What is thrombocytopenia?
Platelets, or thrombocytes, are blood cells that play a key role in the blood clotting process. Thrombocytopenia happens because of the lack of blood platelet count.
This condition can be a result of a health problem or effects from certain medications. Thrombocytopenia may be mild and cause few signs or symptoms. In rare cases, the number of platelets may be so low that dangerous internal bleeding occurs.
How common is thrombocytopenia?
It can affect children and even adults at any age. Please discuss with your doctor for further information.
What are the symptoms of thrombocytopenia?
Symptoms of thrombocytopenia depend on your platelet blood count. Some possible symptoms might be:
- Nose or gums bleeding
- Unstoppably bleeding from wounds, even when they occurred from a long time ago
- Heavy menstrual bleeding
- Bleeding from the rectum
- Blood in the stools or urine
In more serious cases, you may bleed internally. The symptoms of internal bleeding include:
- Blood in the urine
- Blood in the stool
- Bloody or very dark vomit
There may be some symptoms not listed above. If you have any concerns about a symptom, please consult your doctor.
When should I see my doctor?
If you have any signs or symptoms listed above or have any questions, please consult with your doctor. Everyone’s body acts differently. It is always best to discuss with your doctor what is best for your situation.
What causes thrombocytopenia?
Thrombocytopenia can be a result of inherit factors or other medical problems
- Bone marrow problems lead to the decreasing in the platelets production. Some health conditions below cause effects on the bone marrow’s function:
- Stuck platelets. Your spleen may be affected by a disorder and lose its functions in fighting against infection and ruling out harmful substances in your blood. When the spleen is widened, it can hold too much platelets that causing a reduction in platelets in the blood flows.
- Platelets breakdown. Some health diseases can cause the destruction in platelets:
- Pregnancy. Thrombocytopenia can occur during pregnancy but it will improve after birth
- Immune thrombocytopenia is caused by autoimmune system disorders.
- Bacteria in the blood. Bacterial infections can affect the blood vessels and destroy platelets
- Thrombotic thrombocytopenia purpura is a rare condition happening due to the increasing in the small blood clot formation and use up a considerable amount of platelets
- Hemolytic uremic syndrome is a rare condition commonly happening along with bacterial E.coli infection
- Certain medications sometimes affect the immune system and decreasing the number of platelets, such as heparin, sulfa-containing antibiotics.
What increases my risk for thrombocytopenia?
There are many risk factors for thrombocytopenia, such as:
- Certain health problems related to cancer, aplastic anemia, or autoimmune system
- Exposure to toxic chemicals

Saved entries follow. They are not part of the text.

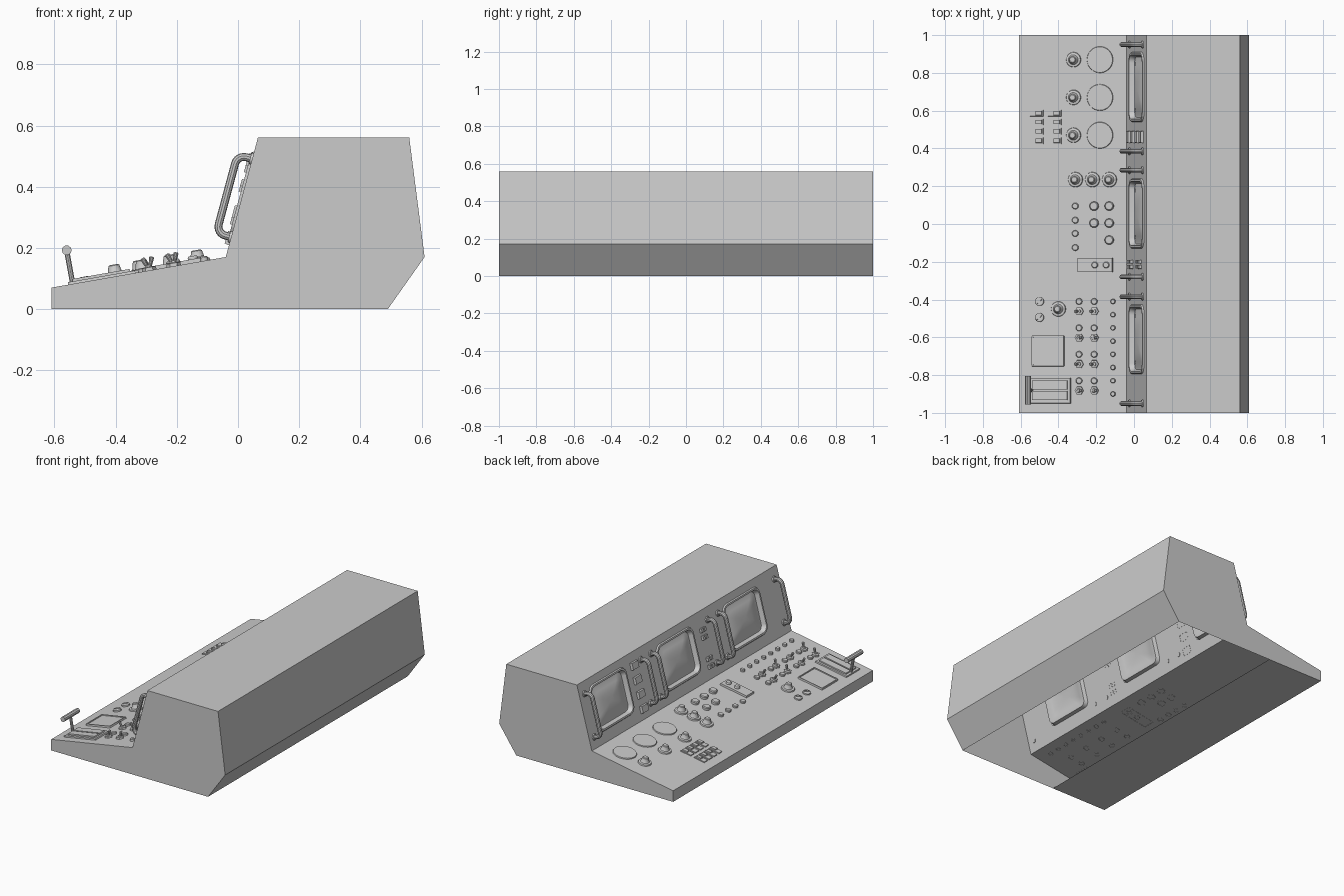
import bpy, bmesh, math
from mathutils import Matrix, Vector

cube = bpy.data.objects.get("Cube")
if cube:
    bpy.data.objects.remove(cube, do_unlink=True)

GREY = (0.6, 0.6, 0.6, 1)
mat = bpy.data.materials.new("console grey")
mat.use_nodes = True
mat.diffuse_color = GREY
mat.node_tree.nodes["Principled BSDF"].inputs["Base Color"].default_value = GREY

# Side profile corners (x, z)
LIP, HINGE, BROW = (-0.61, 0.07), (-0.04, 0.17), (0.065, 0.56)
PROFILE = [(-0.61, 0), LIP, HINGE, BROW, (0.56, 0.56), (0.61, 0.17), (0.49, 0)]


def frame(a, b):
    """Matrix whose X runs along the profile edge a-b and Z points outward."""
    u = Vector((b[0] - a[0], 0, b[1] - a[1])).normalized()
    v = Vector((0, 1, 0))
    m = Matrix((u, v, u.cross(v))).transposed().to_4x4()
    m.translation = (a[0], 0, a[1])
    return m


DECK, PANEL = frame(LIP, HINGE), frame(HINGE, BROW)
DECK_COS, PANEL_SIN = DECK[0][0], PANEL[2][0]


def on_deck(x, y):
    return DECK @ Matrix.Translation(((x - LIP[0]) / DECK_COS, y, 0))


def on_panel(z, y):
    return PANEL @ Matrix.Translation(((z - HINGE[1]) / PANEL_SIN, y, 0))


def add(name, mesh, matrix=Matrix()):
    obj = bpy.data.objects.new(name, mesh)
    bpy.context.collection.objects.link(obj)
    obj.matrix_world = matrix
    mesh.materials.clear()
    mesh.materials.append(mat)
    for p in mesh.polygons:
        p.use_smooth = True
    mesh.set_sharp_from_angle(angle=math.radians(30))
    return obj


def finish(name, bm, matrix=Matrix()):
    mesh = bpy.data.meshes.new(name)
    bm.to_mesh(mesh)
    bm.free()
    return add(name, mesh, matrix)


def circle(r, n=20):
    return [(r * math.cos(math.tau * i / n), r * math.sin(math.tau * i / n)) for i in range(n)]


def rounded(w, h, r, n=5):
    pts = []
    for q, (sx, sy) in enumerate([(1, 1), (-1, 1), (-1, -1), (1, -1)]):
        for i in range(n + 1):
            a = (q + i / n) * math.pi / 2
            pts.append((sx * (w / 2 - r) + r * math.cos(a), sy * (h / 2 - r) + r * math.sin(a)))
    return pts


def loft(name, matrix, rings):
    """Skin a stack of (outline, height) rings and cap the last one."""
    bm = bmesh.new()
    loops = [[bm.verts.new((x, y, z)) for x, y in pts] for pts, z in rings]
    for a, b in zip(loops, loops[1:]):
        for i in range(len(a)):
            j = (i + 1) % len(a)
            bm.faces.new((a[i], a[j], b[j], b[i]))
    bm.faces.new(loops[-1])
    return finish(name, bm, matrix)


def turned(name, matrix, profile, n=20):
    return loft(name, matrix, [(circle(r, n), z) for r, z in profile])


def block(name, matrix, w, h, t, taper=0.9):
    def rect(k):
        return [(k * w / 2, k * h / 2), (-k * w / 2, k * h / 2),
                (-k * w / 2, -k * h / 2), (k * w / 2, -k * h / 2)]
    return loft(name, matrix, [(rect(1), -0.001), (rect(taper), t)])


def tube(name, matrix, pts, radius):
    cu = bpy.data.curves.new(name, 'CURVE')
    cu.dimensions = '3D'
    cu.bevel_depth, cu.bevel_resolution, cu.use_fill_caps = radius, 3, True
    sp = cu.splines.new('POLY')
    sp.points.add(len(pts) - 1)
    for p, co in zip(sp.points, pts):
        p.co = (*co, 1)
    tmp = bpy.data.objects.new(name + " path", cu)
    bpy.context.collection.objects.link(tmp)
    deps = bpy.context.evaluated_depsgraph_get()
    mesh = bpy.data.meshes.new_from_object(tmp.evaluated_get(deps))
    bpy.data.objects.remove(tmp, do_unlink=True)
    return add(name, mesh, matrix)


# Console shell: open behind the short floor, front panel made separately
bm = bmesh.new()
near, far = [[bm.verts.new((x, y, z)) for x, z in PROFILE] for y in (-1, 1)]
for i in range(len(PROFILE) - 1):
    if i != 2:
        bm.faces.new((near[i], far[i], far[i + 1], near[i + 1]))
bm.faces.new(near[::-1])
bm.faces.new(far)
floor = [bm.verts.new((-0.21, y, 0)) for y in (-1, 1)]
bm.faces.new((near[0], floor[0], floor[1], far[0]))
bmesh.ops.recalc_face_normals(bm, faces=bm.faces)
finish("console_shell", bm)

# Front panel with three rounded openings
SCREENS, MID = (0.725, 0.055, -0.61), 0.375
length = math.dist(HINGE, BROW)
bm = bmesh.new()
mid = (MID - HINGE[1]) / PANEL_SIN
outlines = [[(0, -1), (length, -1), (length, 1), (0, 1)]]
outlines += [[(mid + px, y + py) for px, py in rounded(0.26, 0.34, 0.035)] for y in SCREENS]
for pts in outlines:
    vs = [bm.verts.new((x, y, 0)) for x, y in pts]
    for i in range(len(vs)):
        bm.edges.new((vs[i - 1], vs[i]))
bmesh.ops.triangle_fill(bm, use_beauty=True, use_dissolve=False, edges=bm.edges[:], normal=(0, 0, 1))
finish("front_panel", bm, PANEL)

# Screens: raised bezel, recess and domed glass
for y in SCREENS:
    loft("screen", on_panel(MID, y), [
        (rounded(0.29, 0.37, 0.05), 0), (rounded(0.28, 0.36, 0.045), 0.008),
        (rounded(0.26, 0.34, 0.04), 0.008), (rounded(0.24, 0.32, 0.035), -0.02),
        (rounded(0.22, 0.30, 0.035), -0.02), (rounded(0.17, 0.24, 0.03), -0.009),
        (rounded(0.10, 0.15, 0.02), -0.003), (rounded(0.04, 0.06, 0.01), -0.001)])

# Grab handles with round feet
REACH, BEND, SPAN = 0.05, 0.03, 0.265
for y in (0.95, 0.385, 0.285, -0.28, -0.385, -0.95):
    half = []
    for i in range(7):
        a = i / 6 * math.pi / 2
        half.append((-SPAN / 2 + BEND * (1 - math.cos(a)), 0, REACH - BEND * (1 - math.sin(a))))
    half.insert(0, (-SPAN / 2, 0, -0.003))
    path = half + [(-x, 0, z) for x, _, z in reversed(half)]
    m = on_panel(0.363, y)
    tube("grab_handle", m, path, 0.013)
    for s in (-1, 1):
        turned("handle_foot", m @ Matrix.Translation((s * SPAN / 2, 0, 0)), [(0.02, 0), (0.018, 0.007)])

# Panel switches between the screens
for z in (0.23, 0.315, 0.40, 0.485):
    block("panel_switch", on_panel(z, 0.46), 0.045, 0.065, 0.015)
for z in (0.24, 0.285, 0.41, 0.455):
    for y in (-0.2, -0.227):
        block("panel_rocker", on_panel(z, y), 0.025, 0.02, 0.015)


# Deck controls
def knob(x, y):
    turned("knob", on_deck(x, y), [(0.04, 0), (0.038, 0.008), (0.026, 0.01), (0.023, 0.014),
                                   (0.018, 0.036), (0.014, 0.039)])


def button(x, y, r, h=0.012):
    turned("button", on_deck(x, y), [(r, -0.002), (r, h * 0.75), (r * 0.8, h)], 16)


def toggle(x, y, lean):
    m = on_deck(x, y)
    turned("toggle_nut", m, [(0.024, 0), (0.023, 0.01), (0.012, 0.012), (0.01, 0.018)], 6)
    turned("toggle_lever", m @ Matrix.Rotation(lean, 4, 'Y'),
           [(0.005, 0.008), (0.008, 0.043), (0.005, 0.046)], 10)


for y in (0.87, 0.67, 0.47):
    turned("gauge", on_deck(-0.18, y), [(0.07, 0), (0.068, 0.006)], 36)
    knob(-0.32, y)
for x in (-0.31, -0.22, -0.13):
    knob(x, 0.235)
knob(-0.4, -0.45)

for y in (0.095, 0.02, -0.05, -0.125):
    button(-0.31, y, 0.017)
for x, y in ((-0.21, 0.095), (-0.21, 0.005), (-0.13, 0.095), (-0.13, 0.005), (-0.13, -0.085)):
    button(x, y, 0.024, 0.018)

block("button_plate", on_deck(-0.205, -0.217), 0.19, 0.075, 0.012, 0.97)
for x in (-0.205, -0.145):
    button(x, -0.217, 0.017, 0.022)

for row in range(4):
    y = -0.41 - 0.14 * row
    for x in (-0.29, -0.21):
        button(x, y, 0.017)
        toggle(x, y - 0.052, 0.35 if row % 2 else -0.35)
for i in range(8):
    button(-0.11, -0.41 - 0.07 * i, 0.013, 0.015)

for y in (-0.41, -0.495):
    button(-0.5, y, 0.024, 0.012)
    block("dial_pointer", on_deck(-0.5, y) @ Matrix.Translation((0, 0, 0.012))
          @ Matrix.Rotation(0.7, 4, 'Z'), 0.036, 0.006, 0.005)

for x in (-0.515, -0.42):
    for y in (0.587, 0.54, 0.491, 0.441):
        block("rocker_base", on_deck(x, y), 0.073, 0.034, 0.006, 0.97)
        block("rocker_cap", on_deck(x + 0.012, y), 0.035, 0.024, 0.014)

# Touch pad with raised rim
loft("touch_pad", on_deck(-0.455, -0.672), [
    (rounded(0.175, 0.165, 0.004), 0), (rounded(0.172, 0.162, 0.004), 0.01),
    (rounded(0.16, 0.15, 0.003), 0.01), (rounded(0.158, 0.148, 0.003), 0.005)])

# Throttle: plate, two rails beside a slot, and a T lever
block("throttle_plate", on_deck(-0.445, -0.882), 0.225, 0.135, 0.008, 0.98)
for s in (-1, 1):
    block("throttle_rail", on_deck(-0.445, -0.88 + 0.028 * s), 0.195, 0.048, 0.016, 0.97)
tube("throttle_stem", Matrix(), [(-0.54, -0.88, 0.08), (-0.56, -0.88, 0.19)], 0.009)
tube("throttle_grip", Matrix(), [(-0.56, -0.955, 0.192), (-0.56, -0.805, 0.192)], 0.016)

- Certain medications side effects
- Viral infections
Diagnosis & treatment
The information provided is not a substitute for any medical advice. ALWAYS consult with your doctor for more information.
How is thrombocytopenia diagnosed?
- Your doctor will check your body first to find any bruises or hives that can be a symptom of thrombocytopenia through a physical exam. He/she may also ask you about family medical history and your health conditions, as well as the medications you are using.
- Blood tests. Your doctor will perform a complete blood count test (CBC). He/she will have the amount of your overall blood cells, along with the number of platelets. Your doctor may also order blood-clotting tests to determine how long it takes your blood to clot and influencing factors.
- Sound waves will be used to give the doctor a better look of your spleen if it is enlarged.
- Bone marrow biopsy and aspiration to confirm any suspect at problems in the bone marrow system.
How is thrombocytopenia treated?
Treatments focus on the underlying causes. If thrombocytopenia is caused by a disease or medications, your doctor will offer a proper treatment for each condition. It your low platelet count is more severe, you may need some medical care including:
- Blood or platelet transfusions to make up for the lost amount of platelets
- Medications for suppressing immune system, corticoids to block platelet antibodies
- Surgery may be required to remove the spleen if necessary
Lifestyle changes & Home remedies
What are some lifestyle changes or home remedies that can help me manage thrombocytopenia?
The following lifestyles and home remedies might help you cope with thrombocytopenia:
- Avoid getting injuries from any activities or sports
- Limit the use of alcohol
- Be careful with over-the-counter medications to avoid harmful side effects
If you have any questions, please consult with your doctor to better understand the best solution for you.
Hello Health Group does not provide medical advice, diagnosis or treatment.
Review Date: July 3, 2017 | Last Modified: July 3, 2017